This plasma mirror is naturally curvature due to the radiation pressure from laser. This allows the Doppler boosted laser beam to be focused on smaller areas, which can result in extreme intensity increases of up to three orders. Simulations show that a secondary target would provide clear SFQED signatures in real experiments.

Berkeley Lab is integral to the international team-science effort

This study used Berkeley Lab's many scientific resources, including the WarpX simulation code. It was created under the auspices of U.S. Department of Energy’s Exascale Computing Program to model advanced particle accelerators. WarpX's unique capabilities allowed for the modeling of the intensity boost as well as the interaction between the boosted pulse and the target. All previous simulation studies could only explore proof-of principle configurations.

Berkeley Lab Laser Accelerator, a laser accelerator of petawatt class with a repetition speed of a pulse per sec, might be used to verify the team's method for probing SFQED. Berkeley Lab researchers are currently building a second beamline, which could also be used in experimental studies of SFQED. The proposed new laser kBELLA could allow future high-rate studies. It will bring high intensity at a repetition rate of kilohertz to the facility.

WarpX's discovery of novel, high-intensity plasma-plasma interaction modes could bring benefits that go beyond the exploration of SF-QED. These include a better understanding of and design for plasma-based accelerators, such as the ones being developed at BELLA. They are smaller and cheaper than traditional accelerators of similar energie and could be game-changers in a variety of applications, including the expansion of high-energy Physics and the use of penetrating Photon Sources for precision imaging and implanting ions into semiconductors to treat cancer and develop new pharmaceuticals.

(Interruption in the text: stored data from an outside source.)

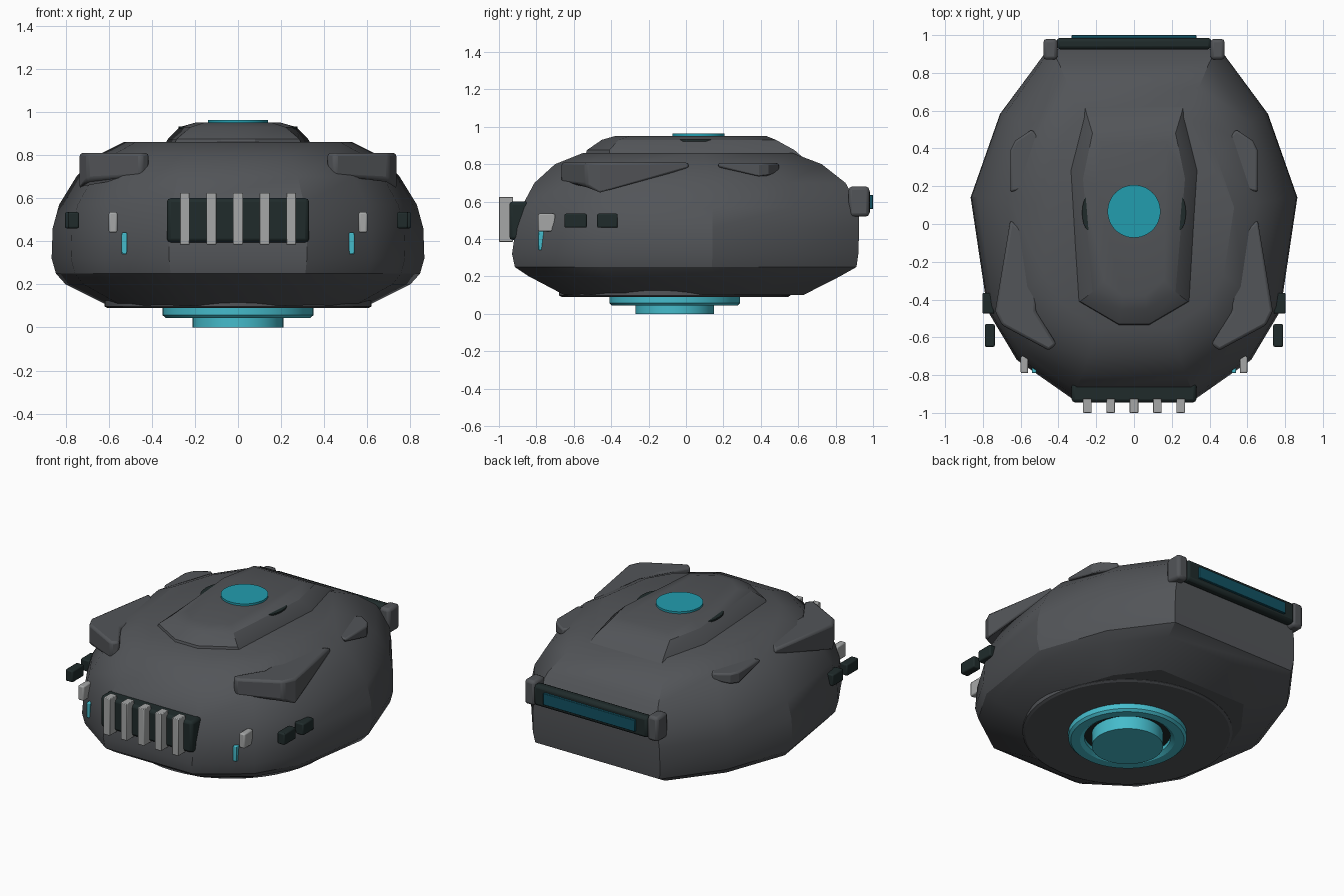
import bpy, bmesh, math
from mathutils import Vector

if "Cube" in bpy.data.objects:
    bpy.data.objects.remove(bpy.data.objects["Cube"])


def material(name, rgb):
    m = bpy.data.materials.new(name)
    m.diffuse_color = (*rgb, 1)
    m.use_nodes = True
    m.node_tree.nodes["Principled BSDF"].inputs["Base Color"].default_value = m.diffuse_color
    return m


HULL = material("hull grey", (0.085, 0.09, 0.098))
DARK = material("dark trim", (0.014, 0.024, 0.024))
SILVER = material("light grey", (0.38, 0.39, 0.39))
CYAN = material("lamp cyan", (0.016, 0.34, 0.43))
GLOW = material("bright cyan", (0.06, 0.5, 0.6))
TEAL = material("deep teal", (0.006, 0.085, 0.125))


def finish(name, bm, mat, bevel=0, angle=25):
    bmesh.ops.recalc_face_normals(bm, faces=bm.faces)
    me = bpy.data.meshes.new(name)
    bm.to_mesh(me)
    bm.free()
    ob = bpy.data.objects.new(name, me)
    bpy.context.collection.objects.link(ob)
    me.materials.append(mat)
    bpy.ops.object.select_all(action='DESELECT')
    ob.select_set(True)
    bpy.context.view_layer.objects.active = ob
    bpy.ops.object.shade_smooth_by_angle(angle=math.radians(angle))
    if bevel:
        mod = ob.modifiers.new("bevel", 'BEVEL')
        mod.width, mod.segments, mod.limit_method = bevel, 2, 'ANGLE'
        mod.angle_limit = math.radians(35)
    return ob


def loft(name, rings, mat, bevel=0, angle=25):
    """Skin a stack of equal-length rings and cap both ends."""
    bm = bmesh.new()
    rows = [[bm.verts.new(p) for p in r] for r in rings]
    n = len(rows[0])
    for a, b in zip(rows, rows[1:]):
        for i in range(n):
            j = (i + 1) % n
            bm.faces.new((a[i], a[j], b[j], b[i]))
    bm.faces.new(rows[0][::-1])
    bm.faces.new(rows[-1])
    return finish(name, bm, mat, bevel, angle)


def box(name, x, y, z, mat, bevel=0.008):
    rings = [[(x[0], y[0], h), (x[1], y[0], h), (x[1], y[1], h), (x[0], y[1], h)] for h in z]
    return loft(name, rings, mat, bevel)


def lathe(name, profile, centre_y, mat, closed=False, n=48):
    """Turn an (r, z) profile around a vertical axis."""
    bm = bmesh.new()
    rows = [[bm.verts.new((r * math.cos(2 * math.pi * i / n),
                           centre_y + r * math.sin(2 * math.pi * i / n), z))
             for i in range(n)] for r, z in profile]
    pairs = list(zip(rows, rows[1:] + rows[:1]))
    for a, b in pairs if closed else pairs[:-1]:
        for i in range(n):
            j = (i + 1) % n
            bm.faces.new((a[i], a[j], b[j], b[i]))
    if not closed:
        bm.faces.new(rows[0][::-1])
        bm.faces.new(rows[-1])
    return finish(name, bm, mat)


def mirrored(half):
    return half + [(-x, y) for x, y in reversed(half)]


# Faceted hull: one plan outline rescaled at each height
plan = mirrored([(0.37, -1), (0.717, -0.774), (0.896, -0.495),
                 (1, 0.15), (0.82, 0.62), (0.53, 0.98)])
levels = [(0.10, 0.60, 0.65, 0.64), (0.20, 0.80, 0.84, 0.84), (0.25, 0.845, 0.915, 0.93),
          (0.32, 0.865, 0.93, 0.94), (0.46, 0.86, 0.91, 0.945), (0.57, 0.83, 0.88, 0.945),
          (0.70, 0.75, 0.81, 0.87), (0.80, 0.65, 0.70, 0.74), (0.86, 0.53, 0.55, 0.58)]
loft("hull", [[(x * w, y * (f if y < 0 else b), z) for x, y in plan]
              for z, w, f, b in levels], HULL)

# Raised roof canopy
roof_rings = [(0.84, [(0.08, -0.54), (0.30, -0.41), (0.345, 0.29), (0.26, 0.62)]),
              (0.875, [(0.08, -0.53), (0.285, -0.41), (0.325, 0.28), (0.25, 0.58)]),
              (0.93, [(0.07, -0.45), (0.22, -0.36), (0.27, 0.24), (0.22, 0.48)]),
              (0.95, [(0.06, -0.38), (0.16, -0.30), (0.20, 0.20), (0.17, 0.43)])]
loft("roof_canopy", [[(x, y, z) for x, y in mirrored(h)] for z, h in roof_rings], HULL)
lathe("roof_lamp", [(0.14, 0.94), (0.14, 0.963)], 0.067, CYAN)

# Underside: base plate, glowing ring and central emitter
lathe("base_plate", [(0.605, 0.09), (0.62, 0.098), (0.62, 0.13)], -0.06, HULL)
lathe("thruster_ring", [(0.35, 0.10), (0.35, 0.057), (0.335, 0.043), (0.28, 0.043),
                        (0.255, 0.06), (0.255, 0.10)], -0.06, GLOW, closed=True)
lathe("thruster_recess", [(0.26, 0.084), (0.26, 0.10)], -0.06, DARK)
lathe("thruster_core", [(0.21, 0.0), (0.21, 0.10)], -0.06, GLOW)

# Parts repeated on both sides
shoulder = [(0.41, -0.635, 0.72), (0.45, -0.67, 0.70), (0.70, -0.535, 0.685),
            (0.735, -0.46, 0.64), (0.655, 0.02, 0.775), (0.50, -0.10, 0.76),
            (0.52, -0.46, 0.70)]
fin = [(0.655, 0.17, 0.785), (0.655, 0.39, 0.73), (0.63, 0.44, 0.735),
       (0.54, 0.50, 0.76), (0.46, 0.40, 0.75), (0.50, 0.20, 0.77)]


def slab(name, pts, top, s):
    loft(name, [[(s * x, y, z) for x, y, z in pts],
                [(s * x, y, top) for x, y, z in pts]], HULL, 0.015)


def side_box(name, s, x, y, z, mat, bevel=0.008):
    box(name, sorted((s * x[0], s * x[1])), y, z, mat, bevel)


for s, side in ((-1, "left"), (1, "right")):
    slab("shoulder_armour_" + side, shoulder, 0.81, s)
    slab("rear_fin_" + side, fin, 0.805, s)
    side_box("side_lamp_" + side, s, (0.56, 0.60), (-0.79, -0.70), (0.44, 0.535), SILVER)
    side_box("light_strip_" + side, s, (0.515, 0.54), (-0.79, -0.74), (0.34, 0.44), GLOW, 0.005)
    side_box("front_sensor_" + side, s, (0.737, 0.79), (-0.65, -0.53), (0.46, 0.535), DARK)
    side_box("rear_sensor_" + side, s, (0.74, 0.803), (-0.475, -0.365), (0.46, 0.535), DARK)
    side_box("rear_bracket_" + side, s, (0.405, 0.48), (0.87, 0.98), (0.52, 0.68), HULL, 0.018)
    # Thin roof vent that breaks through the canopy flank
    vent = []
    for z in (0.922, 0.932):
        vent.append([(s * 0.235 + 0.04 * math.cos(a), 0.06 + 0.095 * math.sin(a), z)
                     for a in [2 * math.pi * i / 20 for i in range(20)]])
    loft("roof_vent_" + side, vent, DARK)

# Front grille with five bars
box("grille_panel", (-0.33, 0.33), (-0.945, -0.84), (0.395, 0.60), DARK, 0.018)
for i in range(5):
    x = (i - 2) * 0.1235
    box(f"grille_bar_{i + 1}", (x - 0.023, x + 0.023), (-1.0, -0.925), (0.385, 0.625), SILVER, 0.004)

# Rear light bar
box("rear_bar", (-0.41, 0.41), (0.925, 0.985), (0.53, 0.665), DARK, 0.018)
box("rear_screen", (-0.33, 0.33), (0.97, 1.0), (0.56, 0.635), TEAL, 0.003)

Vay expressed satisfaction at the Berkeley Lab team’s contribution to the study, saying that "it is gratifying being able to contribute towards the validation of new and potentially very impactful ideas through the use of our novel algorithmic codes." This is the beauty of team science.

Continue reading The creation of curved relativistic lenses to reflect high-power laser pulses

L. Fedeli et. al., Probing StrongField QED using Doppler-Boosted PETAwatt-Class Lasers. Physical Review Letters (2021). Information from the Journal: Physical Review Letters L. Fedeli et. al., Probing StrongField QED using Doppler-Boosted Petawatt Class Lasers, (2021). DOI: 10.1103/PhysRevLett.127.114801